## Task instructions
For every line below, restate it exactly and drop the images.

## Extracted records
=== Begin Enclosure ===

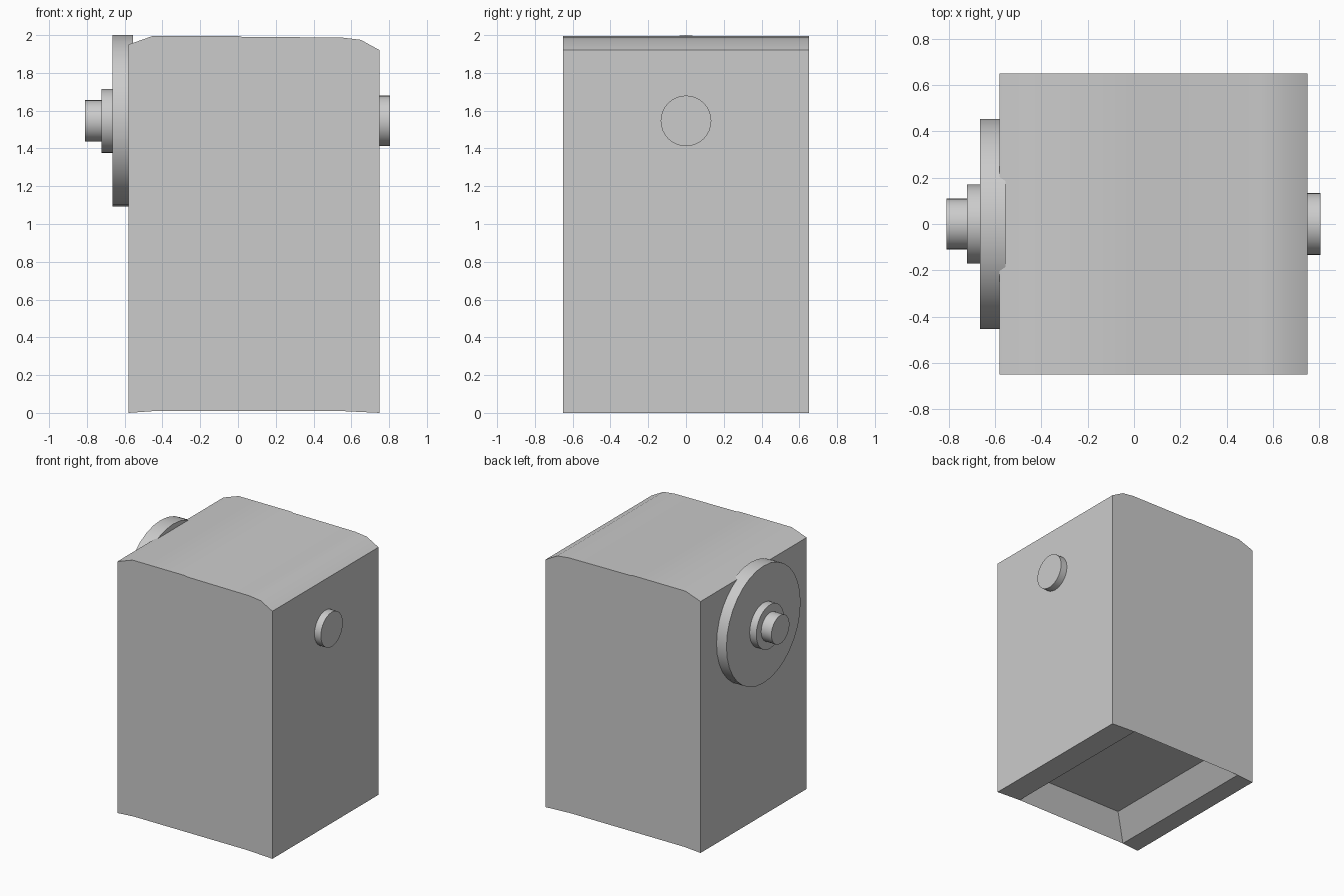
import bpy
import bmesh
from math import radians
from mathutils import Matrix, Vector

cube = bpy.data.objects.get("Cube")
if cube:
    bpy.data.objects.remove(cube, do_unlink=True)

grey = bpy.data.materials.new("plain grey")
grey.use_nodes = True
grey.diffuse_color = (0.6, 0.6, 0.6, 1)
grey.node_tree.nodes["Principled BSDF"].inputs["Base Color"].default_value = (0.6, 0.6, 0.6, 1)


def finish(name, bm):
    """Turn a bmesh into a named, shaded object."""
    bmesh.ops.recalc_face_normals(bm, faces=bm.faces)
    mesh = bpy.data.meshes.new(name)
    bm.to_mesh(mesh)
    bm.free()
    mesh.materials.append(grey)
    obj = bpy.data.objects.new(name, mesh)
    bpy.context.collection.objects.link(obj)
    bpy.ops.object.select_all(action="DESELECT")
    obj.select_set(True)
    bpy.context.view_layer.objects.active = obj
    bpy.ops.object.shade_smooth_by_angle(angle=radians(30))
    return obj


def disc(name, x0, x1, radius, z=1.546, sides=32):
    """Cylinder lying along x between x0 and x1."""
    bm = bmesh.new()
    place = Matrix.Translation(((x0 + x1) / 2, 0, z)) @ Matrix.Rotation(radians(90), 4, "Y")
    bmesh.ops.create_cone(bm, cap_ends=True, segments=sides, radius1=radius,
                          radius2=radius, depth=x1 - x0, matrix=place)
    return finish(name, bm)


# Housing: side profile with a gently crowned top, swept along y
half_depth = 0.65
profile = [(-0.58, 0), (-0.44, 0.01), (0.54, 0.01), (0.75, 0),
           (0.75, 1.92), (0.65, 1.975), (0.55, 1.987), (0.02, 1.991),
           (0, 1.996), (-0.45, 1.996), (-0.58, 1.95)]
bm = bmesh.new()
front = bm.faces.new([bm.verts.new((x, -half_depth, z)) for x, z in profile])
swept = bmesh.ops.extrude_face_region(bm, geom=[front], use_keep_orig=True)
bmesh.ops.translate(bm, vec=(0, 2 * half_depth, 0),
                    verts=[v for v in swept["geom"] if isinstance(v, bmesh.types.BMVert)])

# Underside recess with sloping walls
under = min((f for f in bm.faces if len(f.verts) == 4),
            key=lambda f: (f.calc_center_median() - Vector((0.05, 0, 0))).length)
centre = under.calc_center_median()
ceiling = bmesh.ops.extrude_discrete_faces(bm, faces=[under])["faces"][0]
for v in ceiling.verts:
    v.co.x -= 0.13 if v.co.x > centre.x else -0.13
    v.co.y -= 0.10 if v.co.y > 0 else -0.10
    v.co.z += 0.175
finish("housing", bm)

# Stepped wheel on one side, plain boss on the other
disc("wheel", -0.665, -0.555, 0.454)
disc("wheel_collar", -0.722, -0.66, 0.17)
disc("wheel_spindle", -0.81, -0.715, 0.11)
disc("side_boss", 0.74, 0.805, 0.134)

=== End Enclosure ===

## Answer to the problem
import bpy
import bmesh
from math import radians
from mathutils import Matrix, Vector

cube = bpy.data.objects.get("Cube")
if cube:
    bpy.data.objects.remove(cube, do_unlink=True)

grey = bpy.data.materials.new("plain grey")
grey.use_nodes = True
grey.diffuse_color = (0.6, 0.6, 0.6, 1)
grey.node_tree.nodes["Principled BSDF"].inputs["Base Color"].default_value = (0.6, 0.6, 0.6, 1)


def finish(name, bm):
    """Turn a bmesh into a named, shaded object."""
    bmesh.ops.recalc_face_normals(bm, faces=bm.faces)
    mesh = bpy.data.meshes.new(name)
    bm.to_mesh(mesh)
    bm.free()
    mesh.materials.append(grey)
    obj = bpy.data.objects.new(name, mesh)
    bpy.context.collection.objects.link(obj)
    bpy.ops.object.select_all(action="DESELECT")
    obj.select_set(True)
    bpy.context.view_layer.objects.active = obj
    bpy.ops.object.shade_smooth_by_angle(angle=radians(30))
    return obj


def disc(name, x0, x1, radius, z=1.546, sides=32):
    """Cylinder lying along x between x0 and x1."""
    bm = bmesh.new()
    place = Matrix.Translation(((x0 + x1) / 2, 0, z)) @ Matrix.Rotation(radians(90), 4, "Y")
    bmesh.ops.create_cone(bm, cap_ends=True, segments=sides, radius1=radius,
                          radius2=radius, depth=x1 - x0, matrix=place)
    return finish(name, bm)


# Housing: side profile with a gently crowned top, swept along y
half_depth = 0.65
profile = [(-0.58, 0), (-0.44, 0.01), (0.54, 0.01), (0.75, 0),
           (0.75, 1.92), (0.65, 1.975), (0.55, 1.987), (0.02, 1.991),
           (0, 1.996), (-0.45, 1.996), (-0.58, 1.95)]
bm = bmesh.new()
front = bm.faces.new([bm.verts.new((x, -half_depth, z)) for x, z in profile])
swept = bmesh.ops.extrude_face_region(bm, geom=[front], use_keep_orig=True)
bmesh.ops.translate(bm, vec=(0, 2 * half_depth, 0),
                    verts=[v for v in swept["geom"] if isinstance(v, bmesh.types.BMVert)])

# Underside recess with sloping walls
under = min((f for f in bm.faces if len(f.verts) == 4),
            key=lambda f: (f.calc_center_median() - Vector((0.05, 0, 0))).length)
centre = under.calc_center_median()
ceiling = bmesh.ops.extrude_discrete_faces(bm, faces=[under])["faces"][0]
for v in ceiling.verts:
    v.co.x -= 0.13 if v.co.x > centre.x else -0.13
    v.co.y -= 0.10 if v.co.y > 0 else -0.10
    v.co.z += 0.175
finish("housing", bm)

# Stepped wheel on one side, plain boss on the other
disc("wheel", -0.665, -0.555, 0.454)
disc("wheel_collar", -0.722, -0.66, 0.17)
disc("wheel_spindle", -0.81, -0.715, 0.11)
disc("side_boss", 0.74, 0.805, 0.134)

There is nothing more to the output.